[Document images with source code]
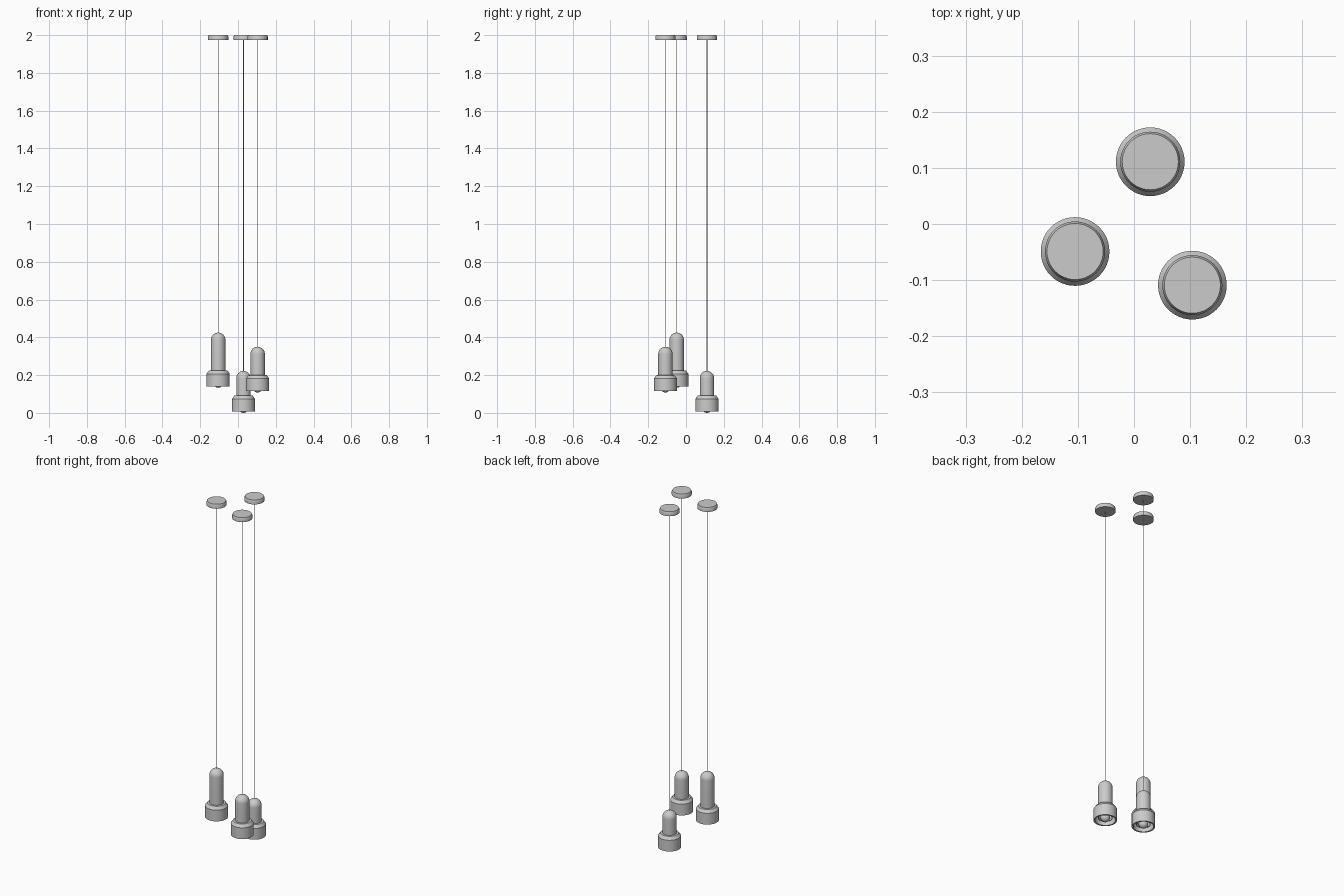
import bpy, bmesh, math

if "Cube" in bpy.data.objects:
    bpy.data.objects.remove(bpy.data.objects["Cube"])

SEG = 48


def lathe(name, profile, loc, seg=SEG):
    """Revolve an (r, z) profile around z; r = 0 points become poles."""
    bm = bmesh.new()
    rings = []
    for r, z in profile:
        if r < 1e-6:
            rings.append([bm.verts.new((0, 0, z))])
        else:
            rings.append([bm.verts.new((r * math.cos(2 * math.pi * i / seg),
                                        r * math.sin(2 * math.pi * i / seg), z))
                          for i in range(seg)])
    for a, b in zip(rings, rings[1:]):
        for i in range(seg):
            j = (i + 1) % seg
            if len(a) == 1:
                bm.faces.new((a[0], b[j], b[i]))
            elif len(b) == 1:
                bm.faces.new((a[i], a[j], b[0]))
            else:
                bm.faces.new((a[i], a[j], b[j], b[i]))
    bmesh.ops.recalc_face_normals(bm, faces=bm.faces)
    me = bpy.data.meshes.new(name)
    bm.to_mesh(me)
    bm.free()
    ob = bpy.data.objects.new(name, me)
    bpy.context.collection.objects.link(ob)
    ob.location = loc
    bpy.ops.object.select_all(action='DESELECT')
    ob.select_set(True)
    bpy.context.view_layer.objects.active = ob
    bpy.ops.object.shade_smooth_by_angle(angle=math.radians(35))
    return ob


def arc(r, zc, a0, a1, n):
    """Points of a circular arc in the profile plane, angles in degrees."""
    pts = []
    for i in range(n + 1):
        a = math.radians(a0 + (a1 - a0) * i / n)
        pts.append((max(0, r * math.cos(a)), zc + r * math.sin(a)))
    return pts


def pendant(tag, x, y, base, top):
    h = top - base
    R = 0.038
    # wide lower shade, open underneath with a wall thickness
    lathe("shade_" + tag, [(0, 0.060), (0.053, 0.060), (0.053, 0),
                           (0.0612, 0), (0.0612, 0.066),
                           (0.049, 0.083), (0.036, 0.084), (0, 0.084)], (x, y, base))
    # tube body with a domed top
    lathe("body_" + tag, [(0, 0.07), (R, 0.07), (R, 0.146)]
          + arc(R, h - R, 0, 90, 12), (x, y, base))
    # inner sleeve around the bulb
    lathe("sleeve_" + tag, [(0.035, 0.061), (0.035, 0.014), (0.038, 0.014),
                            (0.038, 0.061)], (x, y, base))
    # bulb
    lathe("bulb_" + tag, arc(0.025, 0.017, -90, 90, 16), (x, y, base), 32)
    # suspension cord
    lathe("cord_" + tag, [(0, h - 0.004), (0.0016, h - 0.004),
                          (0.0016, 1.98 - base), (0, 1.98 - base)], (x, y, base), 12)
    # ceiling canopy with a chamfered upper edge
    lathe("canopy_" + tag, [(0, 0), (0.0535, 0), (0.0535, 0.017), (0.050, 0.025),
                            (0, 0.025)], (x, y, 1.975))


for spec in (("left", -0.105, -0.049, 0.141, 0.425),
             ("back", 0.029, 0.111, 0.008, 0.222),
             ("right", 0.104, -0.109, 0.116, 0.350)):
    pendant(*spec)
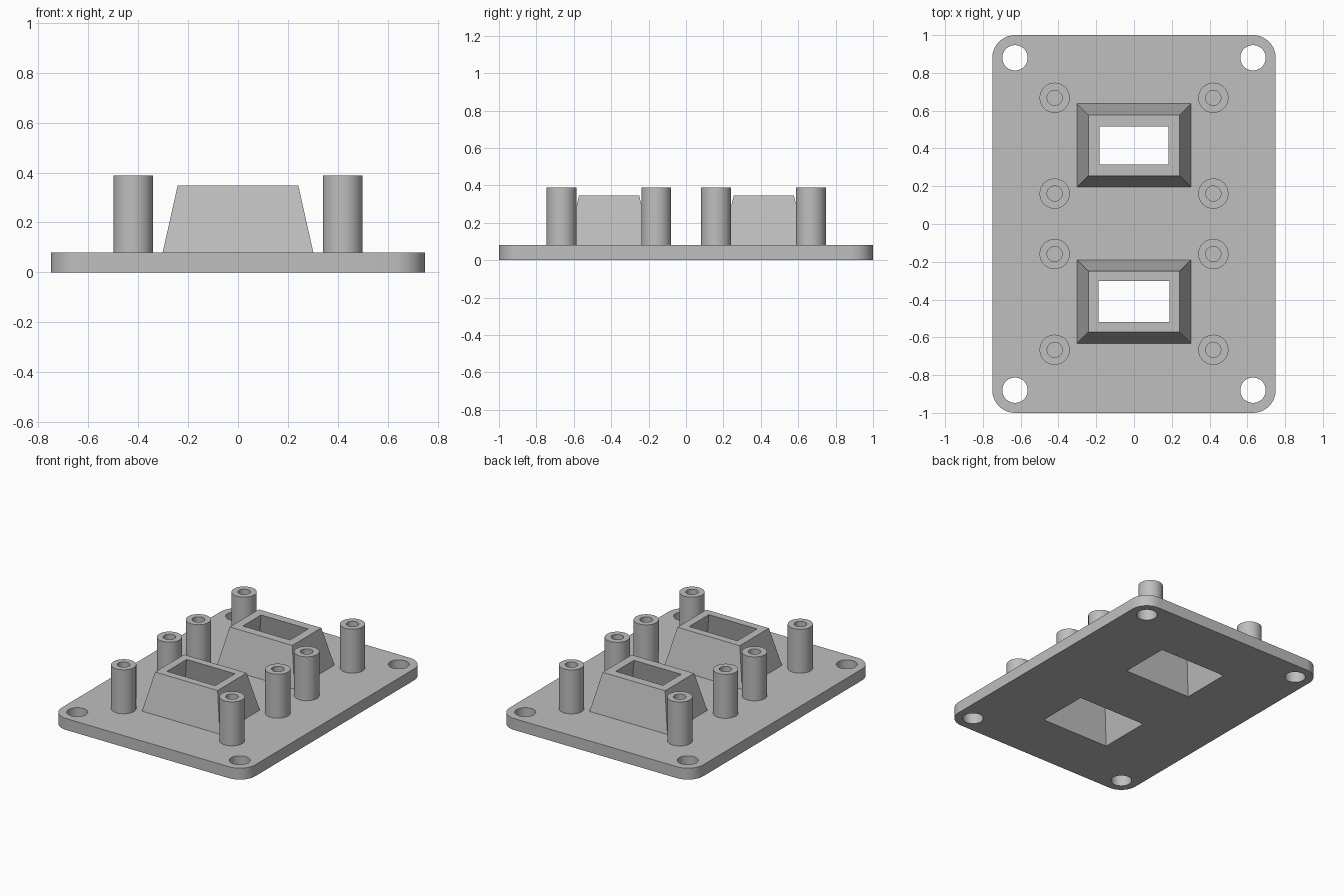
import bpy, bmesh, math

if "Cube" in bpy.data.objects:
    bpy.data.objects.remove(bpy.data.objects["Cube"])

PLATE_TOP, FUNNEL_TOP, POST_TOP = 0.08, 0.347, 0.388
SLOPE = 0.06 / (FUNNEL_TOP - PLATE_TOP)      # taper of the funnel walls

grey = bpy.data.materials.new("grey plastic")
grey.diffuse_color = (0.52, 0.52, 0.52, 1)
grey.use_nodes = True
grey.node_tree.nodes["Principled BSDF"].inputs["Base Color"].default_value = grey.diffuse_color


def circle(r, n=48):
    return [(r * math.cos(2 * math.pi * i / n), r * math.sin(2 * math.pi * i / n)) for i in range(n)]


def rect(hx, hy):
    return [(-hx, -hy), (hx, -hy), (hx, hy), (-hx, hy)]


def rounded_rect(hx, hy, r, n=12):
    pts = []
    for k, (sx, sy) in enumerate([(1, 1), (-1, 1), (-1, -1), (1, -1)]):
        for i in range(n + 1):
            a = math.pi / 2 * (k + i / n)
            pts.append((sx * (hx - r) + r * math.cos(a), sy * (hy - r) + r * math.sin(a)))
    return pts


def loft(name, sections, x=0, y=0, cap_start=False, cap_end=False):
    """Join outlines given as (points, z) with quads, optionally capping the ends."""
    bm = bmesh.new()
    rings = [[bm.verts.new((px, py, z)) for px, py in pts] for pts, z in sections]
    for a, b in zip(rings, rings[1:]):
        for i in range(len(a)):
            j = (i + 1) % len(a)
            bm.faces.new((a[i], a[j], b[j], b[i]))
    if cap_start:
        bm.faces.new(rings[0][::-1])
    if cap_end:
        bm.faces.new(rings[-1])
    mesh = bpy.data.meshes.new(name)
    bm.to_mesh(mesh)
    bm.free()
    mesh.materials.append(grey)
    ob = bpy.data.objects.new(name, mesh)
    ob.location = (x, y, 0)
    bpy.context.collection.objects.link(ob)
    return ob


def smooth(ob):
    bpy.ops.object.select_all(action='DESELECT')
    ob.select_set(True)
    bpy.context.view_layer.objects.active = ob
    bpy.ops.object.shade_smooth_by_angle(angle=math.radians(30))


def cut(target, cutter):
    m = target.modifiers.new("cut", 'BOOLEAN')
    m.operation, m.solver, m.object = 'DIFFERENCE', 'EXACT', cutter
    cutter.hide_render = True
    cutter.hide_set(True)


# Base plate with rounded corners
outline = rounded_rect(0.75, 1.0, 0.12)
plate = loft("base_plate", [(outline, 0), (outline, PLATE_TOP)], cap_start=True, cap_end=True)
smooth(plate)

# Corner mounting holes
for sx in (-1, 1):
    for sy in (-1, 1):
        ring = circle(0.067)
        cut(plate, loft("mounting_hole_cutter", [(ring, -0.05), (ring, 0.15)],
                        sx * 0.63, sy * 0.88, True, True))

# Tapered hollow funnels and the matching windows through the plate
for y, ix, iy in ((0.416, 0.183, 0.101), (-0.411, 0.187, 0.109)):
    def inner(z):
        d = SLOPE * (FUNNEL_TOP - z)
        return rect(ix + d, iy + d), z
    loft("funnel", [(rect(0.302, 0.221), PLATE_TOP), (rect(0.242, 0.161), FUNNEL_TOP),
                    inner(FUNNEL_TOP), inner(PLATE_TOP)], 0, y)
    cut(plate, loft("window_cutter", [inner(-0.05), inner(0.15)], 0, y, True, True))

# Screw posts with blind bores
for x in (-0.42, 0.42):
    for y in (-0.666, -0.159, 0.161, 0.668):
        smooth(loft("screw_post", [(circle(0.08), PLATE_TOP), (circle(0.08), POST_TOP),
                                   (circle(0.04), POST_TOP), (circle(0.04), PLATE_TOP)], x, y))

• _What the exercise asks_: Up to and including the line containing "ob = bpy.data.objects.new(name, me)", quote each line of the entries above from the very first, please, exactly and without images.

• _Exercise result_:
import bpy, bmesh, math

if "Cube" in bpy.data.objects:
    bpy.data.objects.remove(bpy.data.objects["Cube"])

SEG = 48


def lathe(name, profile, loc, seg=SEG):
    """Revolve an (r, z) profile around z; r = 0 points become poles."""
    bm = bmesh.new()
    rings = []
    for r, z in profile:
        if r < 1e-6:
            rings.append([bm.verts.new((0, 0, z))])
        else:
            rings.append([bm.verts.new((r * math.cos(2 * math.pi * i / seg),
                                        r * math.sin(2 * math.pi * i / seg), z))
                          for i in range(seg)])
    for a, b in zip(rings, rings[1:]):
        for i in range(seg):
            j = (i + 1) % seg
            if len(a) == 1:
                bm.faces.new((a[0], b[j], b[i]))
            elif len(b) == 1:
                bm.faces.new((a[i], a[j], b[0]))
            else:
                bm.faces.new((a[i], a[j], b[j], b[i]))
    bmesh.ops.recalc_face_normals(bm, faces=bm.faces)
    me = bpy.data.meshes.new(name)
    bm.to_mesh(me)
    bm.free()
    ob = bpy.data.objects.new(name, me)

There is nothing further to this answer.